It’s unusual for three first-rate contemporary Jewish writers (Philip Roth, Cynthia Ozick, and David Grossman) to pay homage in their fiction to a somewhat obscure literary figure. But in Ozick’s novella "The Messiah of Stockholm," Grossman’s novel "See Under: Love," and Roth’s story "The Prague Orgy," the gossamer figure of Bruno Schulz, the extraordinary Polish Jewish writer killed by the Nazis, predominates. These writers all attempt to reconstruct what happened to Schulz’s lost manuscript, "The Messiah," after Schulz was murdered in the streets of Drohobycz in 1942, or imagine him escaping his fate and living an alternate life. But in the end, "The Messiah" appears only fleetingly, and we are left with an aching hole where Schulz once stood.
Jerzy Ficowski’s important new "Regions of the Great Heresy: Bruno Schulz: A Biographical Portrait" (Norton), the first English-language introduction to the writer on the 60th anniversary of his death, helps fill in some of the blanks of his life. But the biographical and literary mysteries that remain only deepen Schulz’s status as an elusive, contradictory symbol of European Jewish authenticity vis-a-vis American Jewish life.
A high school art teacher by profession, Schulz was regarded as one of the most important voices of inter-war Poland. Since then, his reputation has steadily increased, and he is now discussed in the same breath as those other seminal European modernists, Kafka and Babel. Surreal and fable-like on the one hand, and deeply precise on the other, Schulz’s stories in his two collections ("The Street of Crocodiles" and "Sanatorium Under the Sign of the Hourglass") in English recreate a world of vague Jewish customs, biblical and pagan allusions, missing months and cardboard cities that (even before the Holocaust) suggested the end of a civilization.

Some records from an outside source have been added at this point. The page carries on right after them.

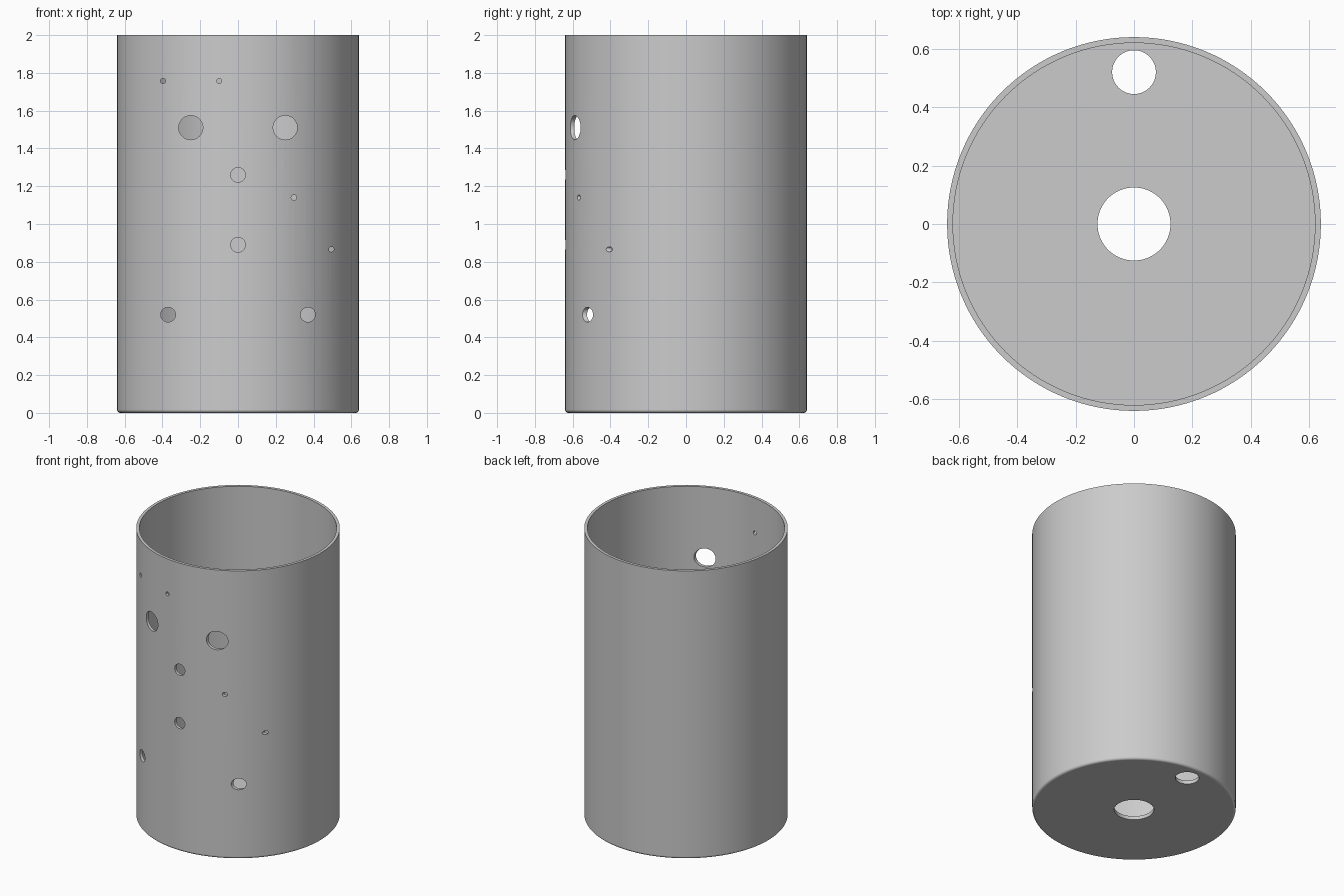
import bpy
import bmesh
from math import cos, sin, pi, radians
from mathutils import Matrix, Vector

default = bpy.data.objects.get("Cube")
if default:
    bpy.data.objects.remove(default, do_unlink=True)

HEIGHT, OUTER, INNER = 2.0, 0.64, 0.62
FLOOR, FILLET, CENTRE_HOLE = 0.025, 0.017, 0.125

grey = bpy.data.materials.new("light grey")
grey.use_nodes = True
grey.diffuse_color = (0.6, 0.6, 0.6, 1)
grey.node_tree.nodes["Principled BSDF"].inputs["Base Color"].default_value = grey.diffuse_color


def make_object(name, bm):
    bmesh.ops.recalc_face_normals(bm, faces=bm.faces)
    mesh = bpy.data.meshes.new(name)
    bm.to_mesh(mesh)
    bm.free()
    mesh.materials.append(grey)
    obj = bpy.data.objects.new(name, mesh)
    bpy.context.collection.objects.link(obj)
    return obj


# Open canister: closed wall and floor profile turned around the axis
profile = [(CENTRE_HOLE, FLOOR), (CENTRE_HOLE, 0)]
for i in range(7):
    a = i / 6 * pi / 2
    profile.append((OUTER - FILLET + FILLET * sin(a), FILLET - FILLET * cos(a)))
profile += [(OUTER, HEIGHT), (INNER, HEIGHT), (INNER, FLOOR)]

bm = bmesh.new()
verts = [bm.verts.new((r, 0, z)) for r, z in profile]
edges = [bm.edges.new((v, verts[i - 1])) for i, v in enumerate(verts)]
bmesh.ops.spin(bm, geom=verts + edges, cent=(0, 0, 0), axis=(0, 0, 1),
               angle=2 * pi, steps=128, use_duplicate=False)
bmesh.ops.remove_doubles(bm, verts=bm.verts, dist=0.0001)
canister = make_object("canister", bm)

# Hole cutters: front holes run along y, the floor hole along z
front_holes = [(-0.25, 1.51, 0.064), (0.25, 1.51, 0.064),
               (0, 1.26, 0.039), (0, 0.89, 0.039),
               (-0.37, 0.52, 0.039), (0.37, 0.52, 0.039),
               (-0.397, 1.757, 0.0135), (-0.1, 1.757, 0.0135),
               (0.296, 1.14, 0.0145), (0.494, 0.866, 0.0135)]
bm = bmesh.new()


def add_cutter(centre, radius, depth, turn):
    bmesh.ops.create_cone(bm, cap_ends=True, segments=40, radius1=radius, radius2=radius,
                          depth=depth, matrix=Matrix.Translation(Vector(centre)) @ turn)


for x, z, r in front_holes:
    add_cutter((x, -0.5, z), r, 0.7, Matrix.Rotation(radians(90), 4, 'X'))
add_cutter((0, 0.52, 0), 0.075, 0.2, Matrix.Identity(4))
cutters = make_object("hole_cutters", bm)
cutters.hide_render = True

cut = canister.modifiers.new("holes", 'BOOLEAN')
cut.operation, cut.solver, cut.object = 'DIFFERENCE', 'EXACT', cutters
bpy.ops.object.select_all(action='DESELECT')
bpy.context.view_layer.objects.active = canister
canister.select_set(True)
bpy.ops.object.modifier_apply(modifier=cut.name)
bpy.data.objects.remove(cutters, do_unlink=True)

# Smooth round faces, crisp rims
bpy.ops.object.shade_smooth_by_angle(angle=radians(30))
weighted = canister.modifiers.new("even shading", 'WEIGHTED_NORMAL')
weighted.keep_sharp = True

What is most striking about the Roth and Ozick books about Schulz is the disorientation of self and history that Schulz’s life, death and lost work evoke. In "The Messiah of Stockholm," Ozick’s protagonist Lars is an orphan living in Sweden, and believes himself to be the son of Schulz. Lars sees his father’s eye floating in the heaven like a god, and the eventual loss of this connection to his father’s creative consciousness is an irredeemable blow to his personality. His identity is fully contingent on his relationship to his dead father.
In "The Prague Orgy," Roth’s narrator, Nathan Zuckerman, is visited by a Czech emigre purporting to be the son of a Schulz-like figure. Zuckerman visits Prague to find the lost manuscript of this man’s father, which he finds but promptly loses. Zuckerman realizes he has given himself an impulsive, dangerous assignment, and that he traded places with his Czech colleague in order to "shed my narrative" as an American Jewish writer. Yet Zuckerman can no more become the European Jewish novelist than the lost Czech manuscript (representing the unlived possibilities of European Jewry) can make its way to New York. And so Zuckerman flies back to the New World, in physical comfort and safety, but with the feeling of terrible disappointment. In his later novel, "Operation Shylock," Roth takes this one step further, suggesting satirically that Jews should become "Diasporists," leaving Israel and returning to Europe, the only place where real Jewish life can exist.
Although I don’t know of any major Generation X (or late baby boomer) writers who have taken on Schulz as a theme, for many of them European Jewish life still seems the basis for Jewish identity. Despite the affluence and freedom (or perhaps because of it) they seem to suggest that American Jewish culture doesn’t seem quite real without some connection to the Old Country. And so many of our writers gravitate back to Europe looking for "history," or "continuity." Just in the past couple of years we have had Jonathan Safran Foer’s escape to the Ukraine in "Everything is Illuminated," Gary Shteyngart’s adventures in Prague in "The Russian Debutante’s Handbook," Binnie Kirshenbaum’s looking for love in Munich in "Hester Among the Ruins," Gwen Edelman’s train ride through Europe in "War Story," Nathan Englander’s Russian prison in his seminal story "The Twenty-Seventh Man" in his collection "For the Relief of Unbearable Urges," and on and on.
Of course the irony with Schulz is that, despite the "authentic" Jewish experience of living in a ghetto and being consumed by the Holocaust, he himself was a refugee from the Jewish community, writing in Polish, living in a Jewish ghetto but knowing fairly little about specific rituals or texts. His work is suffused with the sense that his world, that reality itself, was "paper thin," and that behind it was the actual universe waiting to be discovered. Schulz had likely hoped that "The Messiah" would save him from his own sense of alienation. American Jewish writers (by contemplating Schulz and European Jews like him) are doing the same.